[[ Records to process, beginning ]]

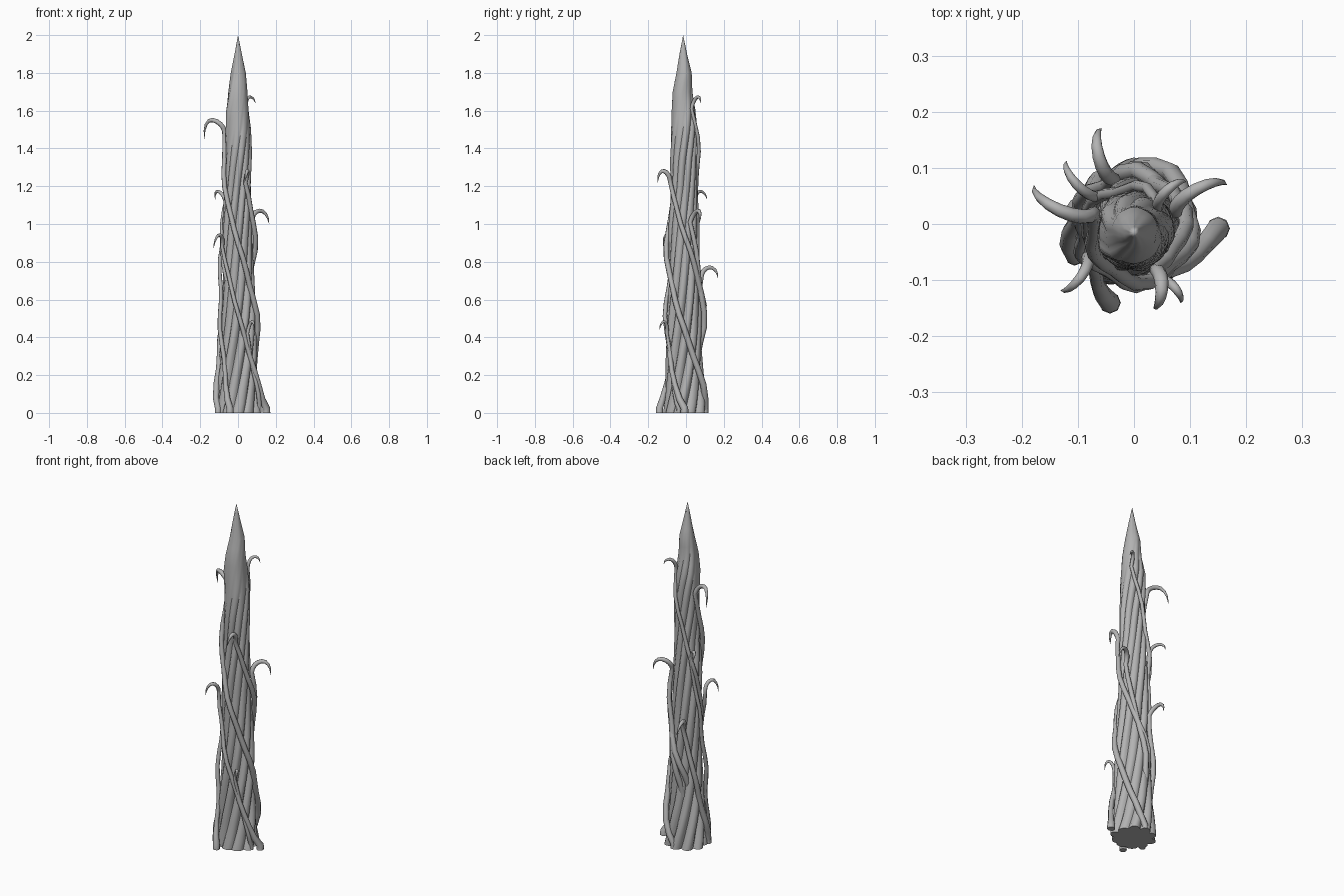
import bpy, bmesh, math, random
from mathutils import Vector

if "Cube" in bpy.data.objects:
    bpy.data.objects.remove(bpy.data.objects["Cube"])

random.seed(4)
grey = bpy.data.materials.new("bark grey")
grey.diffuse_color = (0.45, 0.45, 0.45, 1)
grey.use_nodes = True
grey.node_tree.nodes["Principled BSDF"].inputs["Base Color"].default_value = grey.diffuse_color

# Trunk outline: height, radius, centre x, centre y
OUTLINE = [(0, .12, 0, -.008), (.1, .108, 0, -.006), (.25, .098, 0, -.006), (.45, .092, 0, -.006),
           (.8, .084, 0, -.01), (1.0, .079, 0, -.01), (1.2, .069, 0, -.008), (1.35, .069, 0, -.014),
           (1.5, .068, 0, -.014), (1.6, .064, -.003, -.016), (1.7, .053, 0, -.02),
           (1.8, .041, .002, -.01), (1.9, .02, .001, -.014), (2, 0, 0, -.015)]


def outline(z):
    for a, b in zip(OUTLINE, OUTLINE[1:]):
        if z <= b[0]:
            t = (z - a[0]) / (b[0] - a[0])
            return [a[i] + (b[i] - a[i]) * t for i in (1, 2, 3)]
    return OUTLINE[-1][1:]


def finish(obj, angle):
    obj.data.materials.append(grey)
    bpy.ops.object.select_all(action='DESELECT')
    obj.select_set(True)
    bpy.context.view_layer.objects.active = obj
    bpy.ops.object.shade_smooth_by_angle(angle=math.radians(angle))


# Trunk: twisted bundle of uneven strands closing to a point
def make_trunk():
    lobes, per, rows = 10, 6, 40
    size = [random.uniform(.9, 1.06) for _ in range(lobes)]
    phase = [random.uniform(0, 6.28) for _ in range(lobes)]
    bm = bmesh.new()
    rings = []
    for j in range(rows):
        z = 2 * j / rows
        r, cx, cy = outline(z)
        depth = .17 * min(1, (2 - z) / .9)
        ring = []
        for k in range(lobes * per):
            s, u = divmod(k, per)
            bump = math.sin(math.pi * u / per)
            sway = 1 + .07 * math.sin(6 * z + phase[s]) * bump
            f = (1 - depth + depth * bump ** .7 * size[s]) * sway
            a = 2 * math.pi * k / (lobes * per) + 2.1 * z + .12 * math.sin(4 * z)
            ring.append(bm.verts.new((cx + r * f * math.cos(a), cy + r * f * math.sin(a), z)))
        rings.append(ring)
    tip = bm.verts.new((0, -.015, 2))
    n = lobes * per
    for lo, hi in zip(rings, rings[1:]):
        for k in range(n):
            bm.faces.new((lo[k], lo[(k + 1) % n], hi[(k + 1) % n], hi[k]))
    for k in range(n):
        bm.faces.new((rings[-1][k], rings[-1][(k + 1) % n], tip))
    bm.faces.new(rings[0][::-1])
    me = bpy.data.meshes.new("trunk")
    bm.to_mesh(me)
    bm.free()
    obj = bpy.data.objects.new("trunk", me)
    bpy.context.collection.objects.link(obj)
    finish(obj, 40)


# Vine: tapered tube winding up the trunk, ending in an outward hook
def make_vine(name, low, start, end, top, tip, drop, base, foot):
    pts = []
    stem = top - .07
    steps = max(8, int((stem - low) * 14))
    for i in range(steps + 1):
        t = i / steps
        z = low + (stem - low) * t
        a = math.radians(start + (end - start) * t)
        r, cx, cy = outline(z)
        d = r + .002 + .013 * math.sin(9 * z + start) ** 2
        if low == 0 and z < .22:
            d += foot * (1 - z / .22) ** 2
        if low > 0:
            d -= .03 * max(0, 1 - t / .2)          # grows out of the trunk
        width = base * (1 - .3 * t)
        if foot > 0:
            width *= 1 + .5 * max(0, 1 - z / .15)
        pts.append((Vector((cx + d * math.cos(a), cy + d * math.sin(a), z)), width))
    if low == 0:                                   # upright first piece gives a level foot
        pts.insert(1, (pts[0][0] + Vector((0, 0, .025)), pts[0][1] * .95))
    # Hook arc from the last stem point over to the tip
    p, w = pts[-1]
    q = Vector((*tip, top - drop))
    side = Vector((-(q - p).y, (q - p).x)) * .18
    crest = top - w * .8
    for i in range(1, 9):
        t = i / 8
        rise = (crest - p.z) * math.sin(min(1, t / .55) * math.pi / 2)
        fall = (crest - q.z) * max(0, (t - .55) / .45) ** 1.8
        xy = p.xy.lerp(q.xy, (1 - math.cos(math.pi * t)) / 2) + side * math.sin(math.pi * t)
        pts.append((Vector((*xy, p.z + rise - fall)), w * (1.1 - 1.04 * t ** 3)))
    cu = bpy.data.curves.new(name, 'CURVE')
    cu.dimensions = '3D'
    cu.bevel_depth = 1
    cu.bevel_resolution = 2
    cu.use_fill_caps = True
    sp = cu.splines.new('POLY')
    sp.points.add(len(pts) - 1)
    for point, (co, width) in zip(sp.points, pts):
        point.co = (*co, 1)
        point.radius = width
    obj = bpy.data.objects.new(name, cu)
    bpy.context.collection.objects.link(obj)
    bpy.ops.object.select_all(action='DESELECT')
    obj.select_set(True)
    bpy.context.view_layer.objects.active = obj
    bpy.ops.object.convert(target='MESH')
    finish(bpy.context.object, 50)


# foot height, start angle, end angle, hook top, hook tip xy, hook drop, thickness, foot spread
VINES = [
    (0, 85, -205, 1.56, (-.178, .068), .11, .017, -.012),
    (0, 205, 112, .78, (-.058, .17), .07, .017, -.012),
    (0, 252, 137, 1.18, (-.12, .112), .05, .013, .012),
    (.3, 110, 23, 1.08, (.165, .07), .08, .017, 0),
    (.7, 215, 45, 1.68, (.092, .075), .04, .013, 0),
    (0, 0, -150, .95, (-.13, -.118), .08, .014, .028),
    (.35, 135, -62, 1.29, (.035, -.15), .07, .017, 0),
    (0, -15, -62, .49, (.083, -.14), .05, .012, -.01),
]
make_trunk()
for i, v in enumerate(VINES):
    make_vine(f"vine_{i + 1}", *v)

[[ Records to process, end ]]

_What you have to do_: Please reproduce, exactly as they appear above, the lines from the line containing "return OUTLINE[-1][1:]" up to and including the line containing "lobes, per, rows = 10, 6, 40".

_Your response_:
    return OUTLINE[-1][1:]


def finish(obj, angle):
    obj.data.materials.append(grey)
    bpy.ops.object.select_all(action='DESELECT')
    obj.select_set(True)
    bpy.context.view_layer.objects.active = obj
    bpy.ops.object.shade_smooth_by_angle(angle=math.radians(angle))


# Trunk: twisted bundle of uneven strands closing to a point
def make_trunk():
    lobes, per, rows = 10, 6, 40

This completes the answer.